GENE AND DEBBE
Let's slow it down and make it mellow
with a timely tune and a titillating TV
tie-in. (Say that 5 times fast!)
Tonight NBC will roll the dice and premier the somewhat controversial new television series The Playboy Club hoping that viewers will multiply like bunnies. Let's turn back the clock to 1968 when the Nashville duo of Gene and Debbe (sic) gave us "Playboy," a top 20 hit that went on to sell a million copies. Gene and Debbe recorded country style pop and released records on TRX, a subsidiary of the Nashville based Hickory label. Debbe had a velvety, kittenish voice that reminded me of Hickory vocalist Sue Thompson only a little more seductive. Gene and Debbe were one-hit-wonders but their "Playboy" was like butta and I never get tired of it!

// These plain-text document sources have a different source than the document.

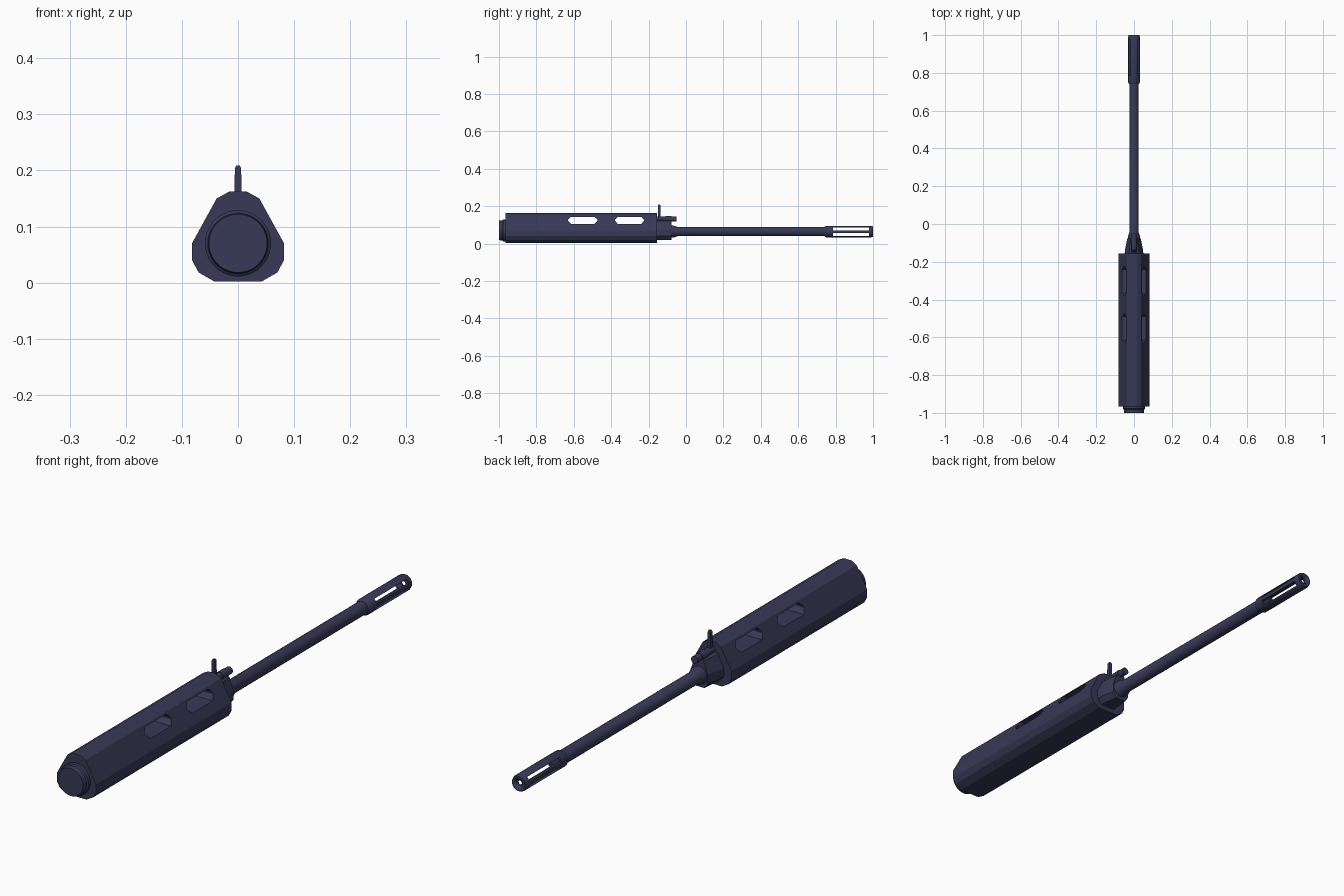
import bpy, bmesh, math
from mathutils import Matrix

if "Cube" in bpy.data.objects:
    bpy.data.objects.remove(bpy.data.objects["Cube"])

mat = bpy.data.materials.new("dark_metal")
mat.diffuse_color = (0.04, 0.04, 0.095, 1)
mat.use_nodes = True
mat.node_tree.nodes["Principled BSDF"].inputs["Base Color"].default_value = mat.diffuse_color


def finish(name, bm):
    bmesh.ops.recalc_face_normals(bm, faces=bm.faces)
    me = bpy.data.meshes.new(name)
    bm.to_mesh(me)
    bm.free()
    ob = bpy.data.objects.new(name, me)
    bpy.context.collection.objects.link(ob)
    me.materials.append(mat)
    return ob


def loft(name, rings):
    """Skin closed rings of (x, y, z) points, capped at both ends."""
    bm = bmesh.new()
    vs = [[bm.verts.new(p) for p in r] for r in rings]
    n = len(vs[0])
    for a, b in zip(vs, vs[1:]):
        for i in range(n):
            j = (i + 1) % n
            bm.faces.new((a[i], a[j], b[j], b[i]))
    bm.faces.new(vs[0])
    bm.faces.new(vs[-1])
    return finish(name, bm)


def turned(name, z, profile, n=24):
    """Round part along y from (y, radius) pairs."""
    ang = [2 * math.pi * (i + 0.5) / n for i in range(n)]
    ob = loft(name, [[(r * math.cos(a), y, z + r * math.sin(a)) for a in ang]
                     for y, r in profile])
    bpy.ops.object.select_all(action='DESELECT')
    ob.select_set(True)
    bpy.context.view_layer.objects.active = ob
    bpy.ops.object.shade_smooth_by_angle(angle=math.radians(30))
    return ob


def mirrored(half):
    return half + [(-x, z) for x, z in reversed(half)]


def box(name, lo, hi):
    bm = bmesh.new()
    c = [(a + b) / 2 for a, b in zip(lo, hi)]
    s = [b - a for a, b in zip(lo, hi)]
    bmesh.ops.create_cube(bm, size=1, matrix=Matrix.Translation(c) @ Matrix.Diagonal((*s, 1)))
    return finish(name, bm)


def cut(ob, cutter):
    cutter.hide_render = True
    cutter.hide_viewport = False
    m = ob.modifiers.new("cut", 'BOOLEAN')
    m.operation = 'DIFFERENCE'
    m.solver = 'EXACT'
    m.object = cutter
    bpy.context.view_layer.objects.active = ob
    bpy.ops.object.modifier_apply(modifier=m.name)
    bpy.data.objects.remove(cutter)


# Faceted handguard with two long hexagonal slots through it
prof = mirrored([(0.042, 0.002), (0.07, 0.018), (0.082, 0.04), (0.082, 0.07),
                 (0.038, 0.15), (0.016, 0.162)])
guard = loft("handguard", [[(x, y, z) for x, z in prof] for y in (-0.965, -0.155)])
for yc in (-0.552, -0.302):
    hexa = [(-0.078, 0.122), (-0.062, 0.104), (0.062, 0.104), (0.078, 0.122),
            (0.078, 0.128), (0.062, 0.143), (-0.062, 0.143), (-0.078, 0.128)]
    cut(guard, loft("slot_cutter", [[(x, yc + y, z) for y, z in hexa] for x in (-0.1, 0.1)]))

# Stepped round end cap
turned("end_cap", 0.07, [(-0.96, 0.059), (-0.978, 0.059), (-0.982, 0.054), (-1.0, 0.052)], 32)

# Tapered barrel block
block = mirrored([(0.03, 0.02), (0.05, 0.04), (0.05, 0.075), (0.026, 0.12), (0.012, 0.125)])
rings = []
for y, s in ((-0.16, 1.0), (-0.135, 0.95), (-0.078, 0.72)):
    rings.append([(x * s, y, z) for x, z in block])
loft("barrel_block", rings)

# Tube on top and the upright post
turned("upper_tube", 0.131, [(-0.16, 0.014), (-0.05, 0.014)], 16)
turned("tube_collar", 0.131, [(-0.11, 0.016), (-0.078, 0.016)], 16)
loft("sight_post", [[(sx * w, -0.143 + sy * d, z) for sx, sy in ((-1, -1), (1, -1), (1, 1), (-1, 1))]
                    for z, w, d in ((0.12, 0.0075, 0.008), (0.165, 0.0065, 0.007),
                                    (0.204, 0.0055, 0.006), (0.209, 0.003, 0.004))])

# Barrel with a flared root
turned("barrel", 0.064, [(-0.085, 0.033), (-0.065, 0.032), (-0.045, 0.025), (0.765, 0.025)])

# Slotted muzzle tip
tip = turned("muzzle_tip", 0.064, [(0.74, 0.026), (0.75, 0.031), (0.992, 0.031), (1.0, 0.028)])
cut(tip, turned("bore_cutter", 0.064, [(0.775, 0.0225), (0.978, 0.0225)]))
cut(tip, turned("mouth_cutter", 0.064, [(0.97, 0.016), (1.05, 0.016)]))
for lo, hi in ((0.007, 0.023), (-0.023, -0.007)):
    cut(tip, box("window_cutter", (-0.1, 0.785, 0.064 + lo), (0.1, 0.978, 0.064 + hi)))
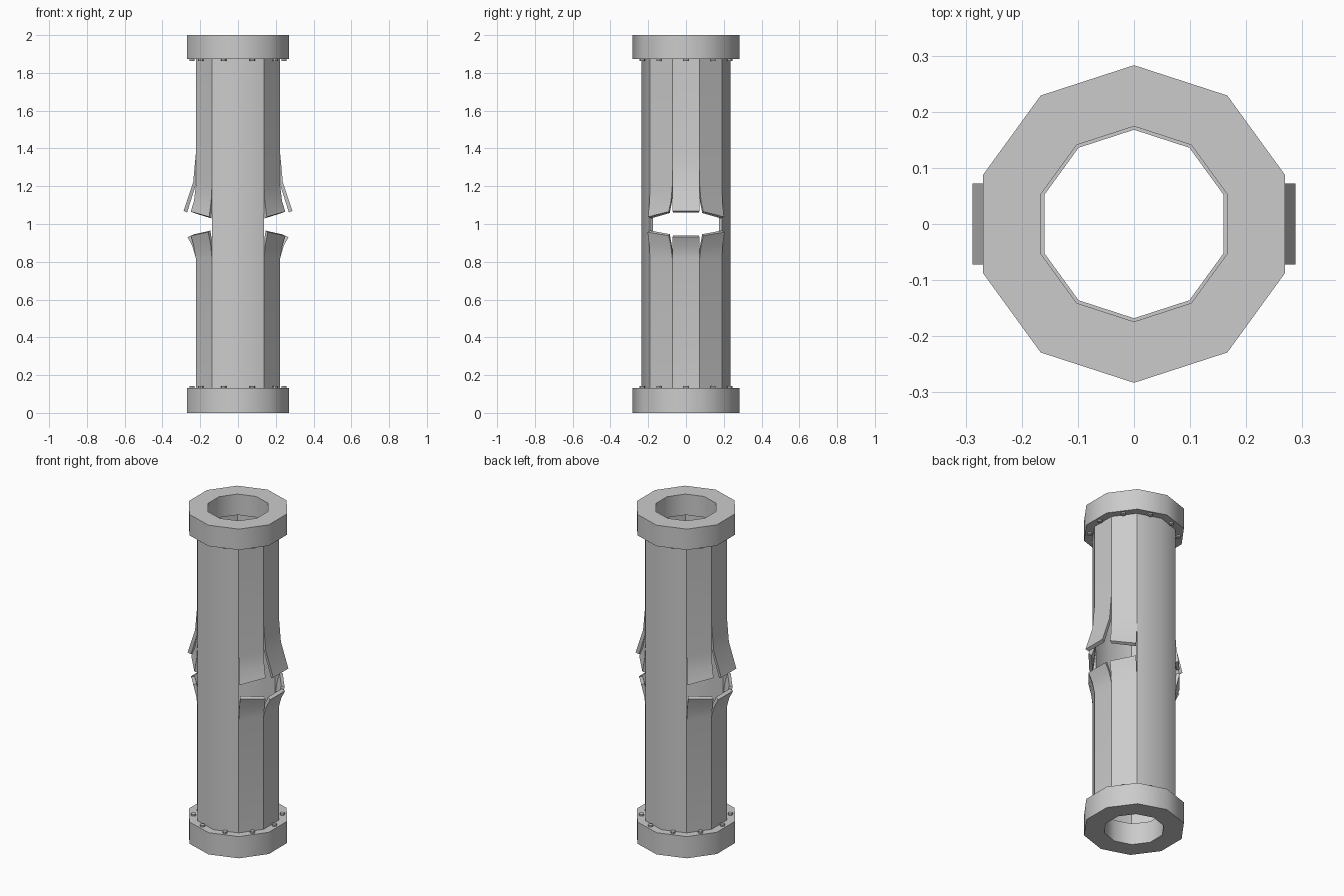
import bpy, bmesh
from math import radians, sin, cos
from mathutils import Vector, Matrix

if "Cube" in bpy.data.objects:
    bpy.data.objects.remove(bpy.data.objects["Cube"])

SIDES = 10
TUBE_R, TUBE_IN = 0.235, 0.216

grey = bpy.data.materials.new("plain grey")
grey.use_nodes = True
grey.diffuse_color = (0.6, 0.6, 0.6, 1)
grey.node_tree.nodes["Principled BSDF"].inputs["Base Color"].default_value = (0.6, 0.6, 0.6, 1)


def finish(name, bm):
    bmesh.ops.recalc_face_normals(bm, faces=bm.faces)
    mesh = bpy.data.meshes.new(name)
    bm.to_mesh(mesh)
    bm.free()
    mesh.materials.append(grey)
    ob = bpy.data.objects.new(name, mesh)
    bpy.context.collection.objects.link(ob)
    bpy.ops.object.select_all(action="DESELECT")
    ob.select_set(True)
    bpy.context.view_layer.objects.active = ob
    bpy.ops.object.shade_smooth_by_angle(angle=radians(40))


def polar(r, deg):
    return Vector((r * cos(radians(deg)), r * sin(radians(deg)), 0))


def wall_piece(name, angles, rows):
    """Loft a thick wall; each row gives (z, outward push) at its first and last
    angle, and how far the inner skin shifts in z."""
    bm = bmesh.new()
    out = polar(1, (angles[0] + angles[-1]) / 2)
    rings = []
    for (z0, d0), (z1, d1), lip in rows:
        outer, inner = [], []
        for i, a in enumerate(angles):
            t = i / (len(angles) - 1)
            shift = out * (d0 + (d1 - d0) * t) + Vector((0, 0, z0 + (z1 - z0) * t))
            outer.append(bm.verts.new(polar(TUBE_R, a) + shift))
            inner.append(bm.verts.new(polar(TUBE_IN, a) + shift + Vector((0, 0, lip))))
        rings.append(outer + inner[::-1])
    n = len(rings[0])
    for low, high in zip(rings, rings[1:]):
        for i in range(n):
            j = (i + 1) % n
            bm.faces.new((low[i], low[j], high[j], high[i]))
    for ring in (rings[0], rings[-1]):
        for i in range(n // 2 - 1):
            bm.faces.new((ring[i], ring[i + 1], ring[n - 2 - i], ring[n - 1 - i]))
    finish(name, bm)


def even(z, push=0, lip=0):
    return ((z, push), (z, push), lip)


# Unbroken front and back walls
for name, mid in (("front_wall", -90), ("back_wall", 90)):
    wall_piece(name, (mid - 36, mid, mid + 36), [even(0.12), even(1.89)])

# Torn side strips: straight at the flange, curling outward at the tear
MIDDLE_UPPER = [even(1.89), even(1.37), even(1.22, 0.014), even(1.07, 0.064, -0.009)]
MIDDLE_LOWER = [even(0.12), even(0.82), even(0.88, 0.017), even(0.93, 0.043, 0.01)]
# Corner strips: first value beside the unbroken wall, second beside the middle strip
CORNER_UPPER = [even(1.89), even(1.2), ((1.12, 0.005), (1.12, 0.012), 0),
                ((1.038, 0.018), (1.066, 0.033), -0.008)]
CORNER_LOWER = [even(0.12), even(0.82), ((0.89, 0.008), (0.88, 0.012), 0),
                ((0.957, 0.024), (0.938, 0.032), 0.008)]

for side, mid, sign in (("left", 0, 1), ("right", 180, -1)):
    for level, middle, corner in (("upper", MIDDLE_UPPER, CORNER_UPPER),
                                  ("lower", MIDDLE_LOWER, CORNER_LOWER)):
        wall_piece(f"{side}_{level}_strip", (mid - 18, mid + 18), middle)
        for end, turn in (("front", -sign), ("back", sign)):
            wall_piece(f"{side}_{end}_{level}_strip",
                       (mid + turn * 54, mid + turn * 18), corner)


# End flanges with a ring of small bolts
def flange(name, z0, z1, hole):
    bm = bmesh.new()
    profile = [(0.283, z0), (0.283, z1), (hole, z1), (hole, z0)]
    verts = [bm.verts.new((0, r, z)) for r, z in profile]
    edges = [bm.edges.new((verts[i], verts[(i + 1) % 4])) for i in range(4)]
    bmesh.ops.spin(bm, geom=verts + edges, cent=(0, 0, 0), axis=(0, 0, 1),
                   angle=radians(360), steps=SIDES, use_merge=False)
    bmesh.ops.remove_doubles(bm, verts=bm.verts, dist=0.0005)
    finish(name, bm)


def bolts(name, z):
    bm = bmesh.new()
    for i in range(SIDES):
        spot = polar(0.244, i * 360 / SIDES) + Vector((0, 0, z))
        bmesh.ops.create_cone(bm, cap_ends=True, segments=8, radius1=0.014,
                              radius2=0.014, depth=0.024, matrix=Matrix.Translation(spot))
    finish(name, bm)


flange("lower_flange", 0, 0.132, 0.168)
flange("upper_flange", 1.873, 2, 0.174)
bolts("lower_bolts", 0.131)
bolts("upper_bolts", 1.875)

"Playboy" - Gene and Debbe (May 1968,
highest chart position #17)
Ron, you have something to add?
Shady, reading your blog is
bringing so many songs back
to me and I hope you don't
mind me sharing them with
you. Feel free to pay them
forward, and I hope you don't
mind me turning you onto songs
you missed or reminding you of
songs you've forgotten. I'm just
doing for you what you're doing
Not only don't I mind, Ron, I greatly appreciate your contributions! The way I see it we are all learning from
Ron, thanks for comin'
'round here and bringing
us a musical mother lode!
Have a Shady day!